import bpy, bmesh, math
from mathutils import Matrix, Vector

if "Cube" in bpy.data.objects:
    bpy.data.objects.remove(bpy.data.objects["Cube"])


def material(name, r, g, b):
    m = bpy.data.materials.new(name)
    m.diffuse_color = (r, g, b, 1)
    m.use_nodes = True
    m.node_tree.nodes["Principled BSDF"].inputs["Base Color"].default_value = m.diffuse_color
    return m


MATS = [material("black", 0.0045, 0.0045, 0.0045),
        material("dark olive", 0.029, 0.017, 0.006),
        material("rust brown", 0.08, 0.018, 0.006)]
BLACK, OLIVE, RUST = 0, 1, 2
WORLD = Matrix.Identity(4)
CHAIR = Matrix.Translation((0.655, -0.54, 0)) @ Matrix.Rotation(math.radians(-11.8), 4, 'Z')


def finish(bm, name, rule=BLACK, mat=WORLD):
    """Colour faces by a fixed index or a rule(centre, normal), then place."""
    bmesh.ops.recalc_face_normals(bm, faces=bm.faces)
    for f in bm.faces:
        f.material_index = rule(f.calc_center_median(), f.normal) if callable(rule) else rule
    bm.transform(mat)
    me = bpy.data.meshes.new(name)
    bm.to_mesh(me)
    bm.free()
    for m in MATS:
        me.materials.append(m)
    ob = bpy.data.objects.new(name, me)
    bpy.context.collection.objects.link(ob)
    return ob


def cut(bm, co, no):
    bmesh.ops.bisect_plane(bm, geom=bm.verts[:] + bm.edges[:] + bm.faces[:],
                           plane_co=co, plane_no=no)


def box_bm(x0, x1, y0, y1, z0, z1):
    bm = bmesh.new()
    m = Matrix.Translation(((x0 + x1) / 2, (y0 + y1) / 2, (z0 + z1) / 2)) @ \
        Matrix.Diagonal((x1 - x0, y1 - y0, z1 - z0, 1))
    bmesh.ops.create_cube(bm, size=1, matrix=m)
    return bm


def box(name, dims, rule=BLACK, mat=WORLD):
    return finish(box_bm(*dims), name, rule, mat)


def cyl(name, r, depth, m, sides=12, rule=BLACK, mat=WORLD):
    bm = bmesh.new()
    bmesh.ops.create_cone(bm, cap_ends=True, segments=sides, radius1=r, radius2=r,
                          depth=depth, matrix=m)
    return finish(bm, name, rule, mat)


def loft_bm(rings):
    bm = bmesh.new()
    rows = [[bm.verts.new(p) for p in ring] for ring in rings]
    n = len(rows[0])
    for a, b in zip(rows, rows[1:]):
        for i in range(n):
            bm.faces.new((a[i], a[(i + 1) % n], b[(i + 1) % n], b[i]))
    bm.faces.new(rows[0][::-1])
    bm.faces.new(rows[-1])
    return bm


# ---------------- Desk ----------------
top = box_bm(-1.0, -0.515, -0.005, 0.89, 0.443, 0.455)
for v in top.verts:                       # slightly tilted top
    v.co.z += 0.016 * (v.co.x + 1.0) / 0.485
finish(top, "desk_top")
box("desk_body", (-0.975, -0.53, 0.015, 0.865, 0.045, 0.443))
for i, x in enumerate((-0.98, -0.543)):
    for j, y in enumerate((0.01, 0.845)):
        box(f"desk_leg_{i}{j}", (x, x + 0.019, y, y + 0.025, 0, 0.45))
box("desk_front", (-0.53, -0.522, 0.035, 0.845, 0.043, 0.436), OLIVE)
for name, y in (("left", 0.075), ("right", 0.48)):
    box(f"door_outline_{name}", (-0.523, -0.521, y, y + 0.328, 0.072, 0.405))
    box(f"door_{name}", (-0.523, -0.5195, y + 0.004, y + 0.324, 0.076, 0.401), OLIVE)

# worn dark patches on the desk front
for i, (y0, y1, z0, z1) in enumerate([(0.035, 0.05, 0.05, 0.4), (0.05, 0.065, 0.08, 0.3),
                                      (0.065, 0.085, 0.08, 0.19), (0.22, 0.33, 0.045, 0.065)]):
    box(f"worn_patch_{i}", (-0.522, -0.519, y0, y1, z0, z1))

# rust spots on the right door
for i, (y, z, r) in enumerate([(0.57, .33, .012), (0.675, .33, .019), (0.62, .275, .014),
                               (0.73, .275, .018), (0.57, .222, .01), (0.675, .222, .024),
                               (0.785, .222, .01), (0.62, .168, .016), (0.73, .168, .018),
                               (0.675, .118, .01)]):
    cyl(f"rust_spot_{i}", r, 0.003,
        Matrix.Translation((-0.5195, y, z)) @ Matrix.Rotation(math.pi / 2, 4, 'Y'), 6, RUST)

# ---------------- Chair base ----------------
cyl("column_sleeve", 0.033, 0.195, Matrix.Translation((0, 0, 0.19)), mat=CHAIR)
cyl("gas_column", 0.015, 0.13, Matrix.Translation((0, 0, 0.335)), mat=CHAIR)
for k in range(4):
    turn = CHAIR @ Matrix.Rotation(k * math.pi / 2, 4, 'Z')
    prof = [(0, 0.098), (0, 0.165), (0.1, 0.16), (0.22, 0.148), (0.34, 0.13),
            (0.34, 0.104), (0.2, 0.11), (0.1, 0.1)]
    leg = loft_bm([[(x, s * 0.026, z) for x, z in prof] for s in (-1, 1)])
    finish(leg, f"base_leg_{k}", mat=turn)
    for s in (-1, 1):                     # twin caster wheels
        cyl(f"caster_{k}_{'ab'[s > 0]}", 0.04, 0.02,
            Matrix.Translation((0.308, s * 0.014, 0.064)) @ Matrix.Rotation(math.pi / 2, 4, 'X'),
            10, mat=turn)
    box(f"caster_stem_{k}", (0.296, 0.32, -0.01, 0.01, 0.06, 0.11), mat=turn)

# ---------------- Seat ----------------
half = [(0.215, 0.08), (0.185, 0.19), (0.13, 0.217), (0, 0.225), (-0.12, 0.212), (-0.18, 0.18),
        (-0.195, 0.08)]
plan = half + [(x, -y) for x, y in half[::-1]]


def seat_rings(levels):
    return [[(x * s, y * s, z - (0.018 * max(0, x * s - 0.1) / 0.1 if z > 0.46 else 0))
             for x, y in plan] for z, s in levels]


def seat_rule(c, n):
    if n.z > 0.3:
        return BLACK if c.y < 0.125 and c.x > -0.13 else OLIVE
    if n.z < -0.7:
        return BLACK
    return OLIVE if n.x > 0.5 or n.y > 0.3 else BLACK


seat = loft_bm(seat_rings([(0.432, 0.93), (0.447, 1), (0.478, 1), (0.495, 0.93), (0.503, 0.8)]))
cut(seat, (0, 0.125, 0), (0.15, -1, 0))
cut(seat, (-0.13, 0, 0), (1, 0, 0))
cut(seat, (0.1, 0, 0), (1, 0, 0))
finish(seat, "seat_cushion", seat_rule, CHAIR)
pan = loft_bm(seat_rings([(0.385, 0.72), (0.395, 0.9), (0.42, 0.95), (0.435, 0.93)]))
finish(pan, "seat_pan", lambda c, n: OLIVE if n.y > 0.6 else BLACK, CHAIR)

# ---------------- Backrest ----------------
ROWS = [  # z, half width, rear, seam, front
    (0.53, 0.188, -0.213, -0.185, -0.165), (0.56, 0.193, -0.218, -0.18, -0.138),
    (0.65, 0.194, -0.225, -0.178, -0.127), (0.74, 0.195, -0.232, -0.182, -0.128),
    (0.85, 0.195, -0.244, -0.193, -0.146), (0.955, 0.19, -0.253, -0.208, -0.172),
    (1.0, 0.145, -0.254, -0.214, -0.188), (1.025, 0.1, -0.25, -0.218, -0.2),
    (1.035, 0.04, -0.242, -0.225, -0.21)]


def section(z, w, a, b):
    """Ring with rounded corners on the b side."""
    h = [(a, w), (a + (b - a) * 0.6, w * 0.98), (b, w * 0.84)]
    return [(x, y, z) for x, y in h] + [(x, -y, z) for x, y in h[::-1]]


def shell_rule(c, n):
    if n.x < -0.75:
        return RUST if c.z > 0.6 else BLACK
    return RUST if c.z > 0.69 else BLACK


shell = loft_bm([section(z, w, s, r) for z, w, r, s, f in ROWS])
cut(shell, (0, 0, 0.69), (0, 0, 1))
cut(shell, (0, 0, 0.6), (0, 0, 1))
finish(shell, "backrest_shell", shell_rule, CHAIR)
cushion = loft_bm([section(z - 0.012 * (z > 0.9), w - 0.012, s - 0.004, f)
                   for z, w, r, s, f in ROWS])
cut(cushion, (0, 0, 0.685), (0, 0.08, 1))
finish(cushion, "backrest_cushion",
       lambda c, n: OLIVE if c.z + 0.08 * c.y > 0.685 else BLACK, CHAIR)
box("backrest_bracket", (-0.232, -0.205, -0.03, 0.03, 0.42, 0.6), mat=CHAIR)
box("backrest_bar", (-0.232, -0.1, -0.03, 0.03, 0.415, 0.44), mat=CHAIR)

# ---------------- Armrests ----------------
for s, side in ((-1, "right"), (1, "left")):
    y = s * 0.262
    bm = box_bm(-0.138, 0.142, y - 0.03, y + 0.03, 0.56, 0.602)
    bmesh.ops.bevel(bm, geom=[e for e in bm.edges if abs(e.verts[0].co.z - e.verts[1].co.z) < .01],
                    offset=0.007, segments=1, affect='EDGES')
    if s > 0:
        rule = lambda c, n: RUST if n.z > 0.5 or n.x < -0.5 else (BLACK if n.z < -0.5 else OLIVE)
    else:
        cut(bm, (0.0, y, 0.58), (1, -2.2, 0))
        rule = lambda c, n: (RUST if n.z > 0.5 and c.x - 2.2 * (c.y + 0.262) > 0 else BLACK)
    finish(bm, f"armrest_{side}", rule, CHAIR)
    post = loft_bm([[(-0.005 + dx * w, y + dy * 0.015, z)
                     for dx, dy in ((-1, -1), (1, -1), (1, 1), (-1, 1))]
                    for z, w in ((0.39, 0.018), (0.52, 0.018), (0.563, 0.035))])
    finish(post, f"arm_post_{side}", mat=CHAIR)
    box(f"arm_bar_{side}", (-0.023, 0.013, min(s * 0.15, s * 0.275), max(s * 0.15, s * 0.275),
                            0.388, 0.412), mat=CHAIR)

+---+

» Work to complete
Sift the data above for lines with "name", then copy each one.

» Written response
def material(name, r, g, b):
    m = bpy.data.materials.new(name)
def finish(bm, name, rule=BLACK, mat=WORLD):
    me = bpy.data.meshes.new(name)
    ob = bpy.data.objects.new(name, me)
def box(name, dims, rule=BLACK, mat=WORLD):
    return finish(box_bm(*dims), name, rule, mat)
def cyl(name, r, depth, m, sides=12, rule=BLACK, mat=WORLD):
    return finish(bm, name, rule, mat)
for name, y in (("left", 0.075), ("right", 0.48)):
    box(f"door_outline_{name}", (-0.523, -0.521, y, y + 0.328, 0.072, 0.405))
    box(f"door_{name}", (-0.523, -0.5195, y + 0.004, y + 0.324, 0.076, 0.401), OLIVE)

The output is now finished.